As he prepares to present his new government to the Israeli parliament, Prime Minister Benjamin Netanyahu is poised to lead a narrow and unstable rightist coalition that he would prefer to expand.
With the slimmest possible majority of 61 seats in the 120-member Knesset, Netanyahu will preside over one of the most hawkish governments in Israel’s history, composed of the prime minister’s rightist Likud party, the ultra-nationalist Jewish Home faction and two ultra-Orthodox parties, Shas and United Torah Judaism.
The composition of the coalition dims any prospects for progress in peace efforts with the Palestinians or any new curbs on Israeli settlement construction in the West Bank, analysts say.
“Netanyahu will not be taking any initiative,” said Jonathan Rynhold, an expert on Israeli foreign policy at Bar-Ilan University. “In the past he has always tried to have someone on his left in the coalition so he could present a positive face to Europe and the United States and counterbalance forces to his right. Now none of that applies.”
Digital Access for only $0.99
For the most comprehensive local coverage, subscribe today.
In addition to continued stalemate on the Palestinian issue, some coalition members are expected to promote domestic legislation that civil rights advocates have warned could harm the status of Israel’s Arab citizens and undermine checks on government policies.
In frenetic last-minute coalition talks, Netanyahu agreed to give Jewish Home control of three Cabinet ministries, although it won only eight seats in parliament. The party opposes the establishment of a Palestinian state, backs Jewish settlement in the West Bank and calls for annexing part of the territory to Israel.
Two of Jewish Home’s ministers will serve in the powerful security cabinet, the third minister will control an agency that funnels government funds to settlements, and a deputy minister from the party will oversee the Israeli military government in the West Bank.
The appointment of a party lawmaker, Ayelet Shaked, to the post of justice minister has been particularly controversial. Shaked has advocated curbing the power of the Israeli Supreme Court by changing the way judges are chosen and authorizing parliament to override court rulings that strike down legislation deemed unconstitutional.
Shaked has also been one of the proponents of a contentious draft bill that would enshrine Israel’s status as the Jewish state, a law that critics say would diminish Israel’s democratic character and undermine the standing of its Arab minority.
Moshe Kahlon, the leader of Kulanu, a center-right party, is the designated finance minister with an agenda of economic reforms. A former member of Likud, he has said little on the moribund peace efforts with the Palestinians, telling the Haaretz newspaper in a campaign interview that “at the moment we have no partner and there’s no one to talk to on the other side.”
The posture of the government could change if Netanyahu succeeds in bringing his main election rival, Isaac Herzog, into the coalition. Herzog heads the center-left Zionist Union alliance, and though he has pledged to lead the opposition, Netanyahu has signaled that he would like to bring him into the cabinet.

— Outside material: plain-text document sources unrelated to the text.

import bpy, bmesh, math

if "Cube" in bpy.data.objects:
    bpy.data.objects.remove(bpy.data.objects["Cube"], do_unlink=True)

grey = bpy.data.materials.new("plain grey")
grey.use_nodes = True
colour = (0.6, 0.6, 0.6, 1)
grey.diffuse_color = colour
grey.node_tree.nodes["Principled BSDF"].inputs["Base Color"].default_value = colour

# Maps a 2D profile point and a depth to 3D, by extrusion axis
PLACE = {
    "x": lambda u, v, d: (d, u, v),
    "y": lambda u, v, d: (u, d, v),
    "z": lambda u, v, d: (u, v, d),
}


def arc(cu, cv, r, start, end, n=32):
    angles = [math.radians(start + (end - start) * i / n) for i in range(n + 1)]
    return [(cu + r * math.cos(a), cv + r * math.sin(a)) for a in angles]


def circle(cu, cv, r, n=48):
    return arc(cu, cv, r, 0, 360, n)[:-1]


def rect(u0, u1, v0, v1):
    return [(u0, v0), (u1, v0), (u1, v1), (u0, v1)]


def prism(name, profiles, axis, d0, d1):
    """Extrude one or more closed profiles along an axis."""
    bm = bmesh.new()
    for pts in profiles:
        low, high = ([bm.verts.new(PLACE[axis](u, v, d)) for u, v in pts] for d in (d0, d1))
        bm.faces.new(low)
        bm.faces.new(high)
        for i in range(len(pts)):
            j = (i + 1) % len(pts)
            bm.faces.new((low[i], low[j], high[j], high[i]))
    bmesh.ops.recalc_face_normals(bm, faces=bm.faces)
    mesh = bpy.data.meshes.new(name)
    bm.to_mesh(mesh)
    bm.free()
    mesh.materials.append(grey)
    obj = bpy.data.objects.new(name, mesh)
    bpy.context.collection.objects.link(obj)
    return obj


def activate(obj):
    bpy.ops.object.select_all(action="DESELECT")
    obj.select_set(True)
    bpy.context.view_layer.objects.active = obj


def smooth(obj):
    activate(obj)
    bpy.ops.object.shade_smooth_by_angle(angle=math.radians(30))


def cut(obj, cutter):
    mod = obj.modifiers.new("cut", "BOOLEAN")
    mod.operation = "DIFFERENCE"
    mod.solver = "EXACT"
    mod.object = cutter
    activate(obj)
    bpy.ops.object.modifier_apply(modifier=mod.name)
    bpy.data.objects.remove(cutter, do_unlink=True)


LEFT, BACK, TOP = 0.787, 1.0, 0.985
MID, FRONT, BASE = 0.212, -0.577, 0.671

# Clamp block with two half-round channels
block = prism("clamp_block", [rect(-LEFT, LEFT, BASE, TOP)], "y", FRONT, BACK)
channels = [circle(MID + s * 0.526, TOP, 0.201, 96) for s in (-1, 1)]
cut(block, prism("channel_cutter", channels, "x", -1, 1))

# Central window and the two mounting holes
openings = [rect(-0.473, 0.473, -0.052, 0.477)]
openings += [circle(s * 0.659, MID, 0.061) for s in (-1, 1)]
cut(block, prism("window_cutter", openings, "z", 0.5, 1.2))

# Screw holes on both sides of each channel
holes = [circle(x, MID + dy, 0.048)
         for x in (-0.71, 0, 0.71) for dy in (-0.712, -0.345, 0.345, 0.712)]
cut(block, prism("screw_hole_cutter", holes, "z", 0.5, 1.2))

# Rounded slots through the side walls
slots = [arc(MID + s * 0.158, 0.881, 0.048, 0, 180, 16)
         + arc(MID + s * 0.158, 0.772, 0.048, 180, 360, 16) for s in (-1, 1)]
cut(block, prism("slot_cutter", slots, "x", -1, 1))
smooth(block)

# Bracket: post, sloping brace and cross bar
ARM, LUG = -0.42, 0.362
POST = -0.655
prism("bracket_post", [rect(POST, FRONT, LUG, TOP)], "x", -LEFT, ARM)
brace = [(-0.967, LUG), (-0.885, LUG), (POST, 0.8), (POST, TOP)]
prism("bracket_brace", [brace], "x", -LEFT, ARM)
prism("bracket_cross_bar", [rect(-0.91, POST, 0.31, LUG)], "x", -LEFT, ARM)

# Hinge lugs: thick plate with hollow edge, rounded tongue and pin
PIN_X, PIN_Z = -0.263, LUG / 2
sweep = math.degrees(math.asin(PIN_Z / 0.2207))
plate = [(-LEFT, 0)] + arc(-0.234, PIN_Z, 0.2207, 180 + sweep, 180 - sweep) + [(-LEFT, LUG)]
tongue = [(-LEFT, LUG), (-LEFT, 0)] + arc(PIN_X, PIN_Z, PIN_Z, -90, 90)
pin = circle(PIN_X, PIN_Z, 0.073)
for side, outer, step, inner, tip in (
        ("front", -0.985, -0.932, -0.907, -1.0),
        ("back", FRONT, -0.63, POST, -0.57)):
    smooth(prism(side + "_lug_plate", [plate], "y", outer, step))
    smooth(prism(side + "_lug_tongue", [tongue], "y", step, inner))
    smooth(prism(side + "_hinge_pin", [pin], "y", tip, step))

Netanyahu has kept the Foreign Ministry portfolio for himself, and his spokesman said last week that it was being held for a possible future entry to the government by Herzog, along with his party.
At a Likud meeting on Monday, Netanyahu pledged: “I will continue to make an effort to broaden the government, because the challenges before us are enormous and to face them we need the widest national consensus we can achieve.”
A broader coalition would be more stable, but Herzog declared last week that he was not about to “save Netanyahu from the hole he has dug for himself.” Still, the statement has not put to rest speculation, including within Herzog’s own party, that at a later stage he could be lured into the government.
In the meantime, Netanyahu will have to work hard to avoid strains within his coalition that could lead disgruntled partners to break ranks and bring the government down.
“In a coalition of only 61 members of the Knesset, Netanyahu is doomed to twist in the wind, beholden to the whims and caprices of each and every parliamentary joker,” wrote Chemi Shalev, a columnist in the Haaretz newspaper.
Without a coalition partner that can balance his government’s heavily rightist tilt, Netanyahu could face more confrontation with Washington and Europe over Israeli policies toward the Palestinians.
“If Netanyahu doesn’t bring in Herzog,” Rynhold said, “it’s going to be a bumpy ride.”